Available records ::
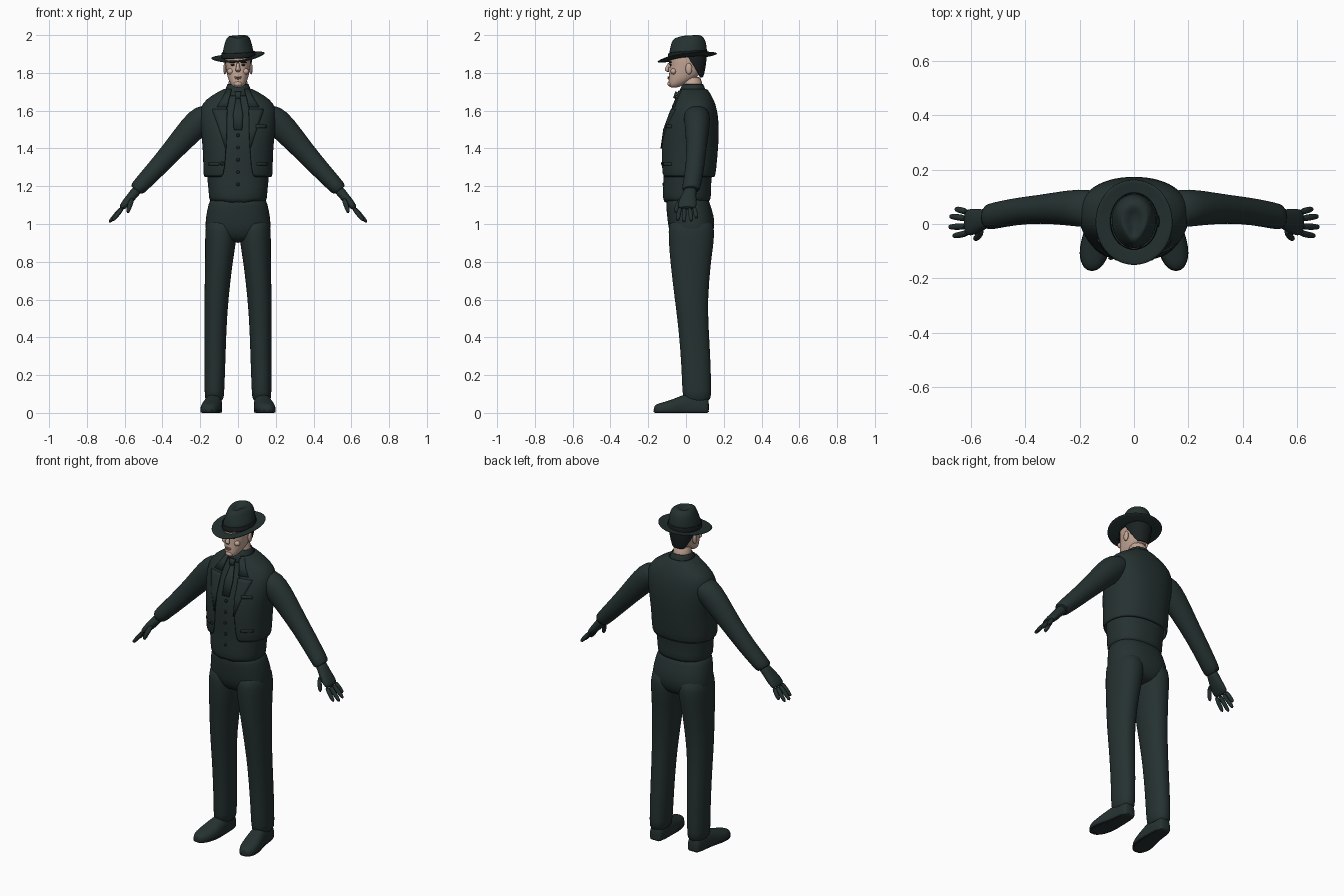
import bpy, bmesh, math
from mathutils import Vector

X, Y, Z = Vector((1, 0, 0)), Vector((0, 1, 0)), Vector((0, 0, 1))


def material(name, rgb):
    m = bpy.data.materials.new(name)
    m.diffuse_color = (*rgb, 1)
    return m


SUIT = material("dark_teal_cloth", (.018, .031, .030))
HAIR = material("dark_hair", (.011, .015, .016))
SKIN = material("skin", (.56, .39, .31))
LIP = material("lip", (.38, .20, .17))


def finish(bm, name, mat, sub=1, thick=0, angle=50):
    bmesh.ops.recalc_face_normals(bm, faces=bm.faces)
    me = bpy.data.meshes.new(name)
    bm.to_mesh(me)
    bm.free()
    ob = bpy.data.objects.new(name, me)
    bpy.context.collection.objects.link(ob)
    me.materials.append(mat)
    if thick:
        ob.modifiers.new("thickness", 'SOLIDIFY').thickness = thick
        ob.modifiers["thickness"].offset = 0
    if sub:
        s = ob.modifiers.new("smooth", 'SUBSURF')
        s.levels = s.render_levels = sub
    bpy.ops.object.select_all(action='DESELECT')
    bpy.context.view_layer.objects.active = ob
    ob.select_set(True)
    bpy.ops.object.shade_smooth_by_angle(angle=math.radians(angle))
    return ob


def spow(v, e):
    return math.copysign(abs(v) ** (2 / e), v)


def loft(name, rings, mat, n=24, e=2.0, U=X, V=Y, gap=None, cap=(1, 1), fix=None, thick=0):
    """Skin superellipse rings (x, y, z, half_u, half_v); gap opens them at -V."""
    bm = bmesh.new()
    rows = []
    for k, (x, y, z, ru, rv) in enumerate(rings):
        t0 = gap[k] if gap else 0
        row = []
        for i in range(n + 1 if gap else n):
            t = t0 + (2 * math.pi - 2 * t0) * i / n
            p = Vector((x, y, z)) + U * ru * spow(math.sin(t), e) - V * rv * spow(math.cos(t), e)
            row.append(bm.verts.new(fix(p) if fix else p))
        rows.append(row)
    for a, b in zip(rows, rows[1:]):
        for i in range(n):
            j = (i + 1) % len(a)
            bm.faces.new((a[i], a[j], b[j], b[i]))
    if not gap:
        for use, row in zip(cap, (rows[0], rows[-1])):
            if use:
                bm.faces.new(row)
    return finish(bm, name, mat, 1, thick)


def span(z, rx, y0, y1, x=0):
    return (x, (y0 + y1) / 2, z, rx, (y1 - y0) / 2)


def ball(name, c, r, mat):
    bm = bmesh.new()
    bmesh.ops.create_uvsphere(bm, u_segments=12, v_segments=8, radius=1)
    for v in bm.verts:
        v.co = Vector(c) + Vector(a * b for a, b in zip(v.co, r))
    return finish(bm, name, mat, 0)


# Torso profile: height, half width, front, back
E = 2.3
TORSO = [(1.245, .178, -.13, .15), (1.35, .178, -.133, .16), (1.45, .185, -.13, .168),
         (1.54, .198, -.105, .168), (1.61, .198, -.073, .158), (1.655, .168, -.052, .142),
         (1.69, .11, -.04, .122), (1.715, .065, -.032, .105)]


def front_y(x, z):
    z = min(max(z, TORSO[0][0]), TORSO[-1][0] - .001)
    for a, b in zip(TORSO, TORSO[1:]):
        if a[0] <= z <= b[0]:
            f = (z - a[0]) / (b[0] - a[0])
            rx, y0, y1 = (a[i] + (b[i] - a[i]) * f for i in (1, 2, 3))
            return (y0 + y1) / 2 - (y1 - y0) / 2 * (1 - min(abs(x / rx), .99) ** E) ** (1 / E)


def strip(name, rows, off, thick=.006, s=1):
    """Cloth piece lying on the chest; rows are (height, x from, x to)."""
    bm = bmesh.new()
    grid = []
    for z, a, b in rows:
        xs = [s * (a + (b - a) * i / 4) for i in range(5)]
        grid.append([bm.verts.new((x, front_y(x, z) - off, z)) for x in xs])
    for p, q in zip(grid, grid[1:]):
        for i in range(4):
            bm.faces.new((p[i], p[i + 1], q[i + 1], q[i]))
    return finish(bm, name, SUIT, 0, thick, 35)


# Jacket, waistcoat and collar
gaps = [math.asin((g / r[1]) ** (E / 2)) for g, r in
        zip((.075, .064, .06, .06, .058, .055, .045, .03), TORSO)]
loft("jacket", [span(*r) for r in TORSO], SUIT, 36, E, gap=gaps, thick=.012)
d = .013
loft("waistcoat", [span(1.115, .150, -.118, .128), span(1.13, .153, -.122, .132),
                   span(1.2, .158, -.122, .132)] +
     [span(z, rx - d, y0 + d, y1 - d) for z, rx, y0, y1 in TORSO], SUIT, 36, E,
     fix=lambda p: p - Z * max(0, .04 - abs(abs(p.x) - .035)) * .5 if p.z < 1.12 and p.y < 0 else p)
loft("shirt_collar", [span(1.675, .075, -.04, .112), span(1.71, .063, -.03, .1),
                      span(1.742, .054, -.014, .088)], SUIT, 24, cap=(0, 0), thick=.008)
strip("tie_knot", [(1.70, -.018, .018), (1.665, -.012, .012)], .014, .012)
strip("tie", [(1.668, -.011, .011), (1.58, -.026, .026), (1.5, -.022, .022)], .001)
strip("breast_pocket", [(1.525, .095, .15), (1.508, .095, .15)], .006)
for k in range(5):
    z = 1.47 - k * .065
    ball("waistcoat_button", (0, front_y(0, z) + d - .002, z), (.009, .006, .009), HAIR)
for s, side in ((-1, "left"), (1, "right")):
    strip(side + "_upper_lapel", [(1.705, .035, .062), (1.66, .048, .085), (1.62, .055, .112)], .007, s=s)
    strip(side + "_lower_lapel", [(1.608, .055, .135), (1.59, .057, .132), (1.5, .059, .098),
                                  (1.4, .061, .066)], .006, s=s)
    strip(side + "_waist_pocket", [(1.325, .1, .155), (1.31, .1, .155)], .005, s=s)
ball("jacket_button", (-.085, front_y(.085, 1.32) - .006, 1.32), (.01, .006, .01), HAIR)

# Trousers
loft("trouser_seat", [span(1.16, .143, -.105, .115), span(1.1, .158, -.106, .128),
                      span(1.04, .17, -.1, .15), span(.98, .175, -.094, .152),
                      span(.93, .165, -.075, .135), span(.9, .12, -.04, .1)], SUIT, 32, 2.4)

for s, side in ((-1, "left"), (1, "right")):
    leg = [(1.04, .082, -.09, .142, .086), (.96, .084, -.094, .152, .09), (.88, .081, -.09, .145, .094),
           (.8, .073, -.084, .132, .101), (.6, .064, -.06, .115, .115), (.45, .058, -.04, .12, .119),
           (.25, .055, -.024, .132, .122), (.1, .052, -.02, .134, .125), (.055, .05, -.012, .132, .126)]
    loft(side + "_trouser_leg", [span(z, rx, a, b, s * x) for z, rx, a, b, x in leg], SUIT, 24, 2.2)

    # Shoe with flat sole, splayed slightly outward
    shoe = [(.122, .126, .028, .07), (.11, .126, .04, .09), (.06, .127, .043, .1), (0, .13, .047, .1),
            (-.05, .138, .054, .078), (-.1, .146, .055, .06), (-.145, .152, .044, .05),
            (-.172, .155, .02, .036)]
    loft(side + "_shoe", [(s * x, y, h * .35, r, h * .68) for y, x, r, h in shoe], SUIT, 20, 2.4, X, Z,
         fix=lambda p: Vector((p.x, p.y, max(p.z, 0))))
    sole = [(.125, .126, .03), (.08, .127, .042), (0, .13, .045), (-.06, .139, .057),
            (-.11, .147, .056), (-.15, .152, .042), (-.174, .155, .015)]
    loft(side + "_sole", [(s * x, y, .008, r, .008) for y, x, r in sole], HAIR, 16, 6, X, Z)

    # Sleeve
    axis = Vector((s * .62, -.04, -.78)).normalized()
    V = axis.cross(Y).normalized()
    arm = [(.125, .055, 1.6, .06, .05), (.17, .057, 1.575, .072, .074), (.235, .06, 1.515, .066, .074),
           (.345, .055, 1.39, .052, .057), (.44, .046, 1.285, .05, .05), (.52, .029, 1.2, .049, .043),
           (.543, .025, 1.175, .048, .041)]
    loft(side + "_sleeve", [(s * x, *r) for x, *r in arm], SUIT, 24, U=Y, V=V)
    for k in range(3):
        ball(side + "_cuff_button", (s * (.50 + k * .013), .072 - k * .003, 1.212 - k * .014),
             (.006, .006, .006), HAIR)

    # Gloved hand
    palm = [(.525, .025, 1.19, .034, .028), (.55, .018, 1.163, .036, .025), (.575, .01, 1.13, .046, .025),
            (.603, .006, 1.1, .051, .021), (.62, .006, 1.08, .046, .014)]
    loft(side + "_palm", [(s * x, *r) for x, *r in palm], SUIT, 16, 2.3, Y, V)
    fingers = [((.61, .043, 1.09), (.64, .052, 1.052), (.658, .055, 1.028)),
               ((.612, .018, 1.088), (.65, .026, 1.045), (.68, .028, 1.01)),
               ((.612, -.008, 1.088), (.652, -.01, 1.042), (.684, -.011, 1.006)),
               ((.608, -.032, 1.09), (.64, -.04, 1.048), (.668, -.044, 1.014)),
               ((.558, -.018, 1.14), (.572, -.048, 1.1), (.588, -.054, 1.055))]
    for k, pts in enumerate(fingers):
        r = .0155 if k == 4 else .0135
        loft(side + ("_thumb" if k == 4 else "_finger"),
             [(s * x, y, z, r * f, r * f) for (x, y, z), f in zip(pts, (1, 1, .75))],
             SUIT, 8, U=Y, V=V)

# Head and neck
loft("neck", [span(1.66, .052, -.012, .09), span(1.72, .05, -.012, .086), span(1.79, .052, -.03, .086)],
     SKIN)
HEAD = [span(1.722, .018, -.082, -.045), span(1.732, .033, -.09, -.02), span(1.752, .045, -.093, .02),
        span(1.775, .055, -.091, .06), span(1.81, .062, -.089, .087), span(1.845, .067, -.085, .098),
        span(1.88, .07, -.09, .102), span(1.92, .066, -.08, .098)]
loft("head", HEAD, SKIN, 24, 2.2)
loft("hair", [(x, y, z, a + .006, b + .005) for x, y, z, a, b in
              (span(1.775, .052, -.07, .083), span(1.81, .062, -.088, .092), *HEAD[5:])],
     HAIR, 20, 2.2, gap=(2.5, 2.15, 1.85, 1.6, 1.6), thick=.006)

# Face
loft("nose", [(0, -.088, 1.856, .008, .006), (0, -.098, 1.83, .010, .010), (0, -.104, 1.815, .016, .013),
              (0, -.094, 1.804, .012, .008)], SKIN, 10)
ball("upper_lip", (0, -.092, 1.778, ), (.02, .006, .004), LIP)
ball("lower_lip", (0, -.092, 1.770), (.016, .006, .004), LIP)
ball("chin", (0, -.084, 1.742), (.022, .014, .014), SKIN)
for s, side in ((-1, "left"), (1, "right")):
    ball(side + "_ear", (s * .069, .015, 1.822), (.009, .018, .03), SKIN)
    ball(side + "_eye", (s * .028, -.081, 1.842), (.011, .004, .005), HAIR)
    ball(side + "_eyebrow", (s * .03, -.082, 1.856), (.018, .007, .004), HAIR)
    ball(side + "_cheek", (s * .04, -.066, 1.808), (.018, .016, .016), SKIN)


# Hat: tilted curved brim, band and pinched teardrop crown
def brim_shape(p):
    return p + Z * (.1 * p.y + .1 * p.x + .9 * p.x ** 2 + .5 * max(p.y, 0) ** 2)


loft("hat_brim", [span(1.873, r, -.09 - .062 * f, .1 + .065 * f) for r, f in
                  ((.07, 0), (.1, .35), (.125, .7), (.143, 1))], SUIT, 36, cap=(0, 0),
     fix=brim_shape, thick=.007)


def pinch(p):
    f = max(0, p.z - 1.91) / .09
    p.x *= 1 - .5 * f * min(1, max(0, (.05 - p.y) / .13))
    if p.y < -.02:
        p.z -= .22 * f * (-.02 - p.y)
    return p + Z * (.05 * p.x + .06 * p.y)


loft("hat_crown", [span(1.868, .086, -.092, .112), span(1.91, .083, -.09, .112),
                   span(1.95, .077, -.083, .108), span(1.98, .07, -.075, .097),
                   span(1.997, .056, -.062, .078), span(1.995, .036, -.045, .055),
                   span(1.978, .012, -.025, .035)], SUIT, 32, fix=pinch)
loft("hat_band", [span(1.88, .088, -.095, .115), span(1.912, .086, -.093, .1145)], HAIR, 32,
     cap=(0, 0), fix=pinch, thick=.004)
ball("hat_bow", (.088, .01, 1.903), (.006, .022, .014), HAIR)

Exercise instructions ::
Repeat exactly and only the lines from the start of the data above through the line that holds "(.011, .015, .016))", inclusive. Pictures do not belong in the copy.

Solution ::
import bpy, bmesh, math
from mathutils import Vector

X, Y, Z = Vector((1, 0, 0)), Vector((0, 1, 0)), Vector((0, 0, 1))


def material(name, rgb):
    m = bpy.data.materials.new(name)
    m.diffuse_color = (*rgb, 1)
    return m


SUIT = material("dark_teal_cloth", (.018, .031, .030))
HAIR = material("dark_hair", (.011, .015, .016))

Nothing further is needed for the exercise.